Having been inspired by something beautiful your ideal has proven real - you are now on the lookout
for what you value in life.
Try to earmark the impact of your being upon situations and ascertain how, as you evolved, you
called the situations in which you found yourself by your own initiative and acted upon your
situations increasingly instead of reacting to your situations.
For example, if you had been then what you are now, a situation might not have arisen which now you
cannot change anymore.
Now try to reconnoiter what were the motivations behind your decisions and actions in the past.
Soul searching, try to ascertain what are the values you hold in esteem.
Now, armed with bona fide sincerity ask yourself:
Are you upholding these values in your motivations that trigger off actions?
Or are these values simply utopic representations that make you feel good?
Are they imaginary ideals that one does not have the courage to actuate in one's life?
Or are there obstacles in one's life that make it impossible to actuate them?
Try to acknowledge, to "own," your mistakes, and give yourself credit for any excellent decisions
that have proven helpful and meaningful.
Check yourself from slipping into justifications to protect your self image, thereby deceiving
yourself and others.
One needs to distinguish between mistakes committed from:
- inadvertently having failed to take precautions,
- mis-assessing a situation,
- making a decision to foster what one believes is in one's interest at the cost of another
regardless of the distress it can inflict,
- willfully harming another or putting spanners in his or her wheels out of resentment, revenge,
jealously, or hatred,
- deceiving another and even oneself by justifying acts of bad faith on false pretences.
Self As Object of Our Concentration
You are yourself the object of your realization.
For the secret of all knowledge that one acquires in the world, whether worldly knowledge or spiritual knowledge is the knowledge of the self.
Ask yourself how all you see affects you and what is your reaction to it all. First how does your spirit react to the objects or the conditions you encounter, to the sounds you hear, to the words people speak to you. Secondly see what effect you yourself have on objects, conditions and individuals when you come in contact with them.
Weigh and measure all that springs in yourself.
One should learn one's condition, the condition of one's spirit, of one's mind, of one's body, one's situation in life and one's individual relationship with others.
Rather than allowing oneself to be exposed to impressions as a mirror reflects that to which it is exposed, Hazrat Inayat Khan advocates nurturing these impressions so that they will spur our personal creativity.

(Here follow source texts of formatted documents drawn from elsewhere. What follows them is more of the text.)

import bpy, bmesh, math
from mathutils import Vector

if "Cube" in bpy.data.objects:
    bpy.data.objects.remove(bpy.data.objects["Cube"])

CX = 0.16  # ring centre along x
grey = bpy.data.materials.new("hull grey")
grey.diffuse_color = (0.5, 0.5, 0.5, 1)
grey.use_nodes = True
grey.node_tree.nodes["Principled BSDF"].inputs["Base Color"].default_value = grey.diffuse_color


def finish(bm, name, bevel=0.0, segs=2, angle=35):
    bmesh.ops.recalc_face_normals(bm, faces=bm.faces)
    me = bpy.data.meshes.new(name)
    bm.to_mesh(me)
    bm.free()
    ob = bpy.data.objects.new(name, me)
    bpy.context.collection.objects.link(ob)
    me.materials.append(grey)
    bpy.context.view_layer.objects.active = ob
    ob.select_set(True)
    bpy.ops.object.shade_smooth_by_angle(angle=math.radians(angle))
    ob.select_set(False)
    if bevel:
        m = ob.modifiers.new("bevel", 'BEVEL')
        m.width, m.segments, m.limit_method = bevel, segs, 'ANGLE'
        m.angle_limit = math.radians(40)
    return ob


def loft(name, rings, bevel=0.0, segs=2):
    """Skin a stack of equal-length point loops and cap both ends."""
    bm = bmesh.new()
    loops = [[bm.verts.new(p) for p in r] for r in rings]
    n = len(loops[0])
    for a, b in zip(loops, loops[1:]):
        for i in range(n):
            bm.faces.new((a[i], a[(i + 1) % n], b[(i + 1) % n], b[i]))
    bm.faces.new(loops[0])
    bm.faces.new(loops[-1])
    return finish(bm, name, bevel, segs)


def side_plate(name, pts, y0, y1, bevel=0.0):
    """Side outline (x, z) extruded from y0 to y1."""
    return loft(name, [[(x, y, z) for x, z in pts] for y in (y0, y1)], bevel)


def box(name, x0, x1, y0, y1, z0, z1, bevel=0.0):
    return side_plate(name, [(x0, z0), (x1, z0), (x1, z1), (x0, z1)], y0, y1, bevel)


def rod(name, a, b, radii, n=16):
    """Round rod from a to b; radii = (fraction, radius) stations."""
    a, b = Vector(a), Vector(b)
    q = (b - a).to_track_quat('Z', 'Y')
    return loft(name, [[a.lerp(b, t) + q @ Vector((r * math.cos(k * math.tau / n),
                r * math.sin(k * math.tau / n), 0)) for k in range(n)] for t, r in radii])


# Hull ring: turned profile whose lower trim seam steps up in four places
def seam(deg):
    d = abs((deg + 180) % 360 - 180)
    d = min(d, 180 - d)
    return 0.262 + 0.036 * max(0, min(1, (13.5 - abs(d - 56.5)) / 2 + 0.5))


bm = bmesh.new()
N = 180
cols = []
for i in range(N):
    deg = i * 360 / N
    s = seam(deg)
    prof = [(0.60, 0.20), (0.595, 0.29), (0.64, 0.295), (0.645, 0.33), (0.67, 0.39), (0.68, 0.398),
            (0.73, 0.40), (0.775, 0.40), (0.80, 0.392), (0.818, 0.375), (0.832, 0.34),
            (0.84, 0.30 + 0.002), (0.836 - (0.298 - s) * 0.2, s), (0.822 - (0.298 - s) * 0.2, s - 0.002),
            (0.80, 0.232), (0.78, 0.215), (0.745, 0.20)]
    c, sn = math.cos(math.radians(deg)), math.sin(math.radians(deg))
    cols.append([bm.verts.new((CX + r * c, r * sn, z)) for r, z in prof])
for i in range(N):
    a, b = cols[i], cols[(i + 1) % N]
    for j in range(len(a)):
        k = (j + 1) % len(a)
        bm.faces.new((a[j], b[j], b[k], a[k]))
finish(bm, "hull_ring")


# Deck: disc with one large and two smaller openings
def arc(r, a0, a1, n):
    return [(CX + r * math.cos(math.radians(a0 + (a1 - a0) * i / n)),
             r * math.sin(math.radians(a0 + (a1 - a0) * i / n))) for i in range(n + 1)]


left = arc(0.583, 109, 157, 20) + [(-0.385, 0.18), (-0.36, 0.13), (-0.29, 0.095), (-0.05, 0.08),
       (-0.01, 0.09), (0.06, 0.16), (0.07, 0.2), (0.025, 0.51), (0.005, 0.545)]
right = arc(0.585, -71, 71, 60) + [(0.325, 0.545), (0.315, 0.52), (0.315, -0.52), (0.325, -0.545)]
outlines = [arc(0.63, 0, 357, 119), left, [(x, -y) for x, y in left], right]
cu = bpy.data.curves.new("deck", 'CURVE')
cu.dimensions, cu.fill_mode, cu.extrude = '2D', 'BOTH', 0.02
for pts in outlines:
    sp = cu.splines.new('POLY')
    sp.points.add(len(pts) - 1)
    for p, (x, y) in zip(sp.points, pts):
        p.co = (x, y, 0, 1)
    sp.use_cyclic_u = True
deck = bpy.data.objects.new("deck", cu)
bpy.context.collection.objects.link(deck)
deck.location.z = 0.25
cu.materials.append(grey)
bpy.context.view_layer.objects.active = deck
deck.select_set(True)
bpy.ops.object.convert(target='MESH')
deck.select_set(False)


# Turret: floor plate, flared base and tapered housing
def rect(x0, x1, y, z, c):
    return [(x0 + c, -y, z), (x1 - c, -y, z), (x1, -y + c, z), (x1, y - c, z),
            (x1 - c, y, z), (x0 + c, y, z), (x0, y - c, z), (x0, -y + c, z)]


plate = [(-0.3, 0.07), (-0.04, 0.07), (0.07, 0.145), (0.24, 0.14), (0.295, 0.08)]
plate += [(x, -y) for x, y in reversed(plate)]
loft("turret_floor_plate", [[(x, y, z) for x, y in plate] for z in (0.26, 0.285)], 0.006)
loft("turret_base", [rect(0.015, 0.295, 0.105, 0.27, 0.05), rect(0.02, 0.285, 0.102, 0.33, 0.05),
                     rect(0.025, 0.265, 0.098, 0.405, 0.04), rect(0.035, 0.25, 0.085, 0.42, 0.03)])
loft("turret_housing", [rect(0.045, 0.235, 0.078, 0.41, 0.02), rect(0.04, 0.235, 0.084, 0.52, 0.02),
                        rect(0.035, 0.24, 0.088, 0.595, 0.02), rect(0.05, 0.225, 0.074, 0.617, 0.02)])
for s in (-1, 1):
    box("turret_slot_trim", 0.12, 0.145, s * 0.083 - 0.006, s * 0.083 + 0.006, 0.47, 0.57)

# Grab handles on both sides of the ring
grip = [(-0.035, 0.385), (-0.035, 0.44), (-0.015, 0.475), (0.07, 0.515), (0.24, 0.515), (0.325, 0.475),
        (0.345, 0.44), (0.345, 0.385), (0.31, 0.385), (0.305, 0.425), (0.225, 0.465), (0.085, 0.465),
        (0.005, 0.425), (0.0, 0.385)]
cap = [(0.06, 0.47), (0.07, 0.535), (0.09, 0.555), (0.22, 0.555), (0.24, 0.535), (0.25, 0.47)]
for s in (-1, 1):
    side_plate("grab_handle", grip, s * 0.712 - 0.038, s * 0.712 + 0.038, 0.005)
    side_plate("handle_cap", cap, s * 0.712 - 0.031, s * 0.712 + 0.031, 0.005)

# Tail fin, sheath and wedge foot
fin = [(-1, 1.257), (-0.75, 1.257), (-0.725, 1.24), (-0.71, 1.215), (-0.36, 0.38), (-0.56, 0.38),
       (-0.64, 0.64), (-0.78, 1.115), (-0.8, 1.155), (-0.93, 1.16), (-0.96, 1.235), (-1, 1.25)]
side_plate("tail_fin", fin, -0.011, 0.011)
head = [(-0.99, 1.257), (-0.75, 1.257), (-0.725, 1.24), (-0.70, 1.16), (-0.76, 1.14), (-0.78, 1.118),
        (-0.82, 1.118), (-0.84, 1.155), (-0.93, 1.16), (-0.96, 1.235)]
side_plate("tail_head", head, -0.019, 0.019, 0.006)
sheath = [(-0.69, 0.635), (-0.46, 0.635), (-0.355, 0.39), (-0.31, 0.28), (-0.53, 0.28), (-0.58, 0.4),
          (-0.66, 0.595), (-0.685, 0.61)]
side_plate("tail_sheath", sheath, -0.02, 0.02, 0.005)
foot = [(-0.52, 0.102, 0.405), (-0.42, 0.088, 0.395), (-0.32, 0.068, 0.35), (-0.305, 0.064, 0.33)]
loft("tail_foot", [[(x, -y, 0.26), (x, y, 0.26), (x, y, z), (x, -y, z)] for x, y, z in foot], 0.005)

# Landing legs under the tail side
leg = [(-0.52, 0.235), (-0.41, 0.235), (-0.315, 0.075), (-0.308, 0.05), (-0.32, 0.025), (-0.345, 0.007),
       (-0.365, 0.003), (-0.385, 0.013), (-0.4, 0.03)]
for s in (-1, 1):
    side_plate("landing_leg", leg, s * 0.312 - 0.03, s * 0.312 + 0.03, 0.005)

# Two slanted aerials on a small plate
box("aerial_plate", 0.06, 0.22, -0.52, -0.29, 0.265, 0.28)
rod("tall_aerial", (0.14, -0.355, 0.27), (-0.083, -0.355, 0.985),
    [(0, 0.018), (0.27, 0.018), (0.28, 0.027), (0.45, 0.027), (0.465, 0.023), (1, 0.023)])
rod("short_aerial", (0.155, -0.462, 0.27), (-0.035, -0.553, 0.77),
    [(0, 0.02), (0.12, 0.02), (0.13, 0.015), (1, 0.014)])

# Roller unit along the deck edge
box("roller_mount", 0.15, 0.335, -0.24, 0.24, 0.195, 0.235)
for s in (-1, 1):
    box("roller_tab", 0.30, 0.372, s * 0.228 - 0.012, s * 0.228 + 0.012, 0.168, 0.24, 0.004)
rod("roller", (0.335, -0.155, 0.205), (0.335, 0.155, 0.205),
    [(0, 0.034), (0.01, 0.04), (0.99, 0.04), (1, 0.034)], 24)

Mind is a receptacle of all to which it is exposed. It is like the photographic plate; and therefore all conditions, happy or unhappy, all actions, good or bad, all that is beautiful or void of beauty, become impressed upon the mind. Its first impression is on the surface, and as the impression is retained in the mind so it reaches the depth of the heart. It is like a photographic plate; once it is developed the impression becomes clear and deeply engraved. But the photographic plate is not creative and the heart is creative. Therefore every impression which once reaches the heart becomes as a seed in a fertile ground. The heart reproduces all it has received.
Working With the Qualities of Our Psyche
It now becomes clear that our ability to deal with our problems is a function of the qualities that we actuate in our psyche and it is our self image (which is not our self but our false notion of ourselves) that blocks the unfurling of these qualities by our refusal to acknowledge who we are in all of its dimensions, resourcefulness and flaws.
Rather than regurgitating impressions from outside, turn within focusing on potential qualities that are trying to unfurl in your psyche. Ask yourself what is the quality that I need to reinforce in my being in order to meet the challenge I am faced with. You need to bear in mind that the drawback in figuring out the relevant quality is that we base our judgment on the face value of the problem rather than on what is enacted behind it. Besides, the flaw is that we are assessing ourselves on the basis of our self image instead of who we really are.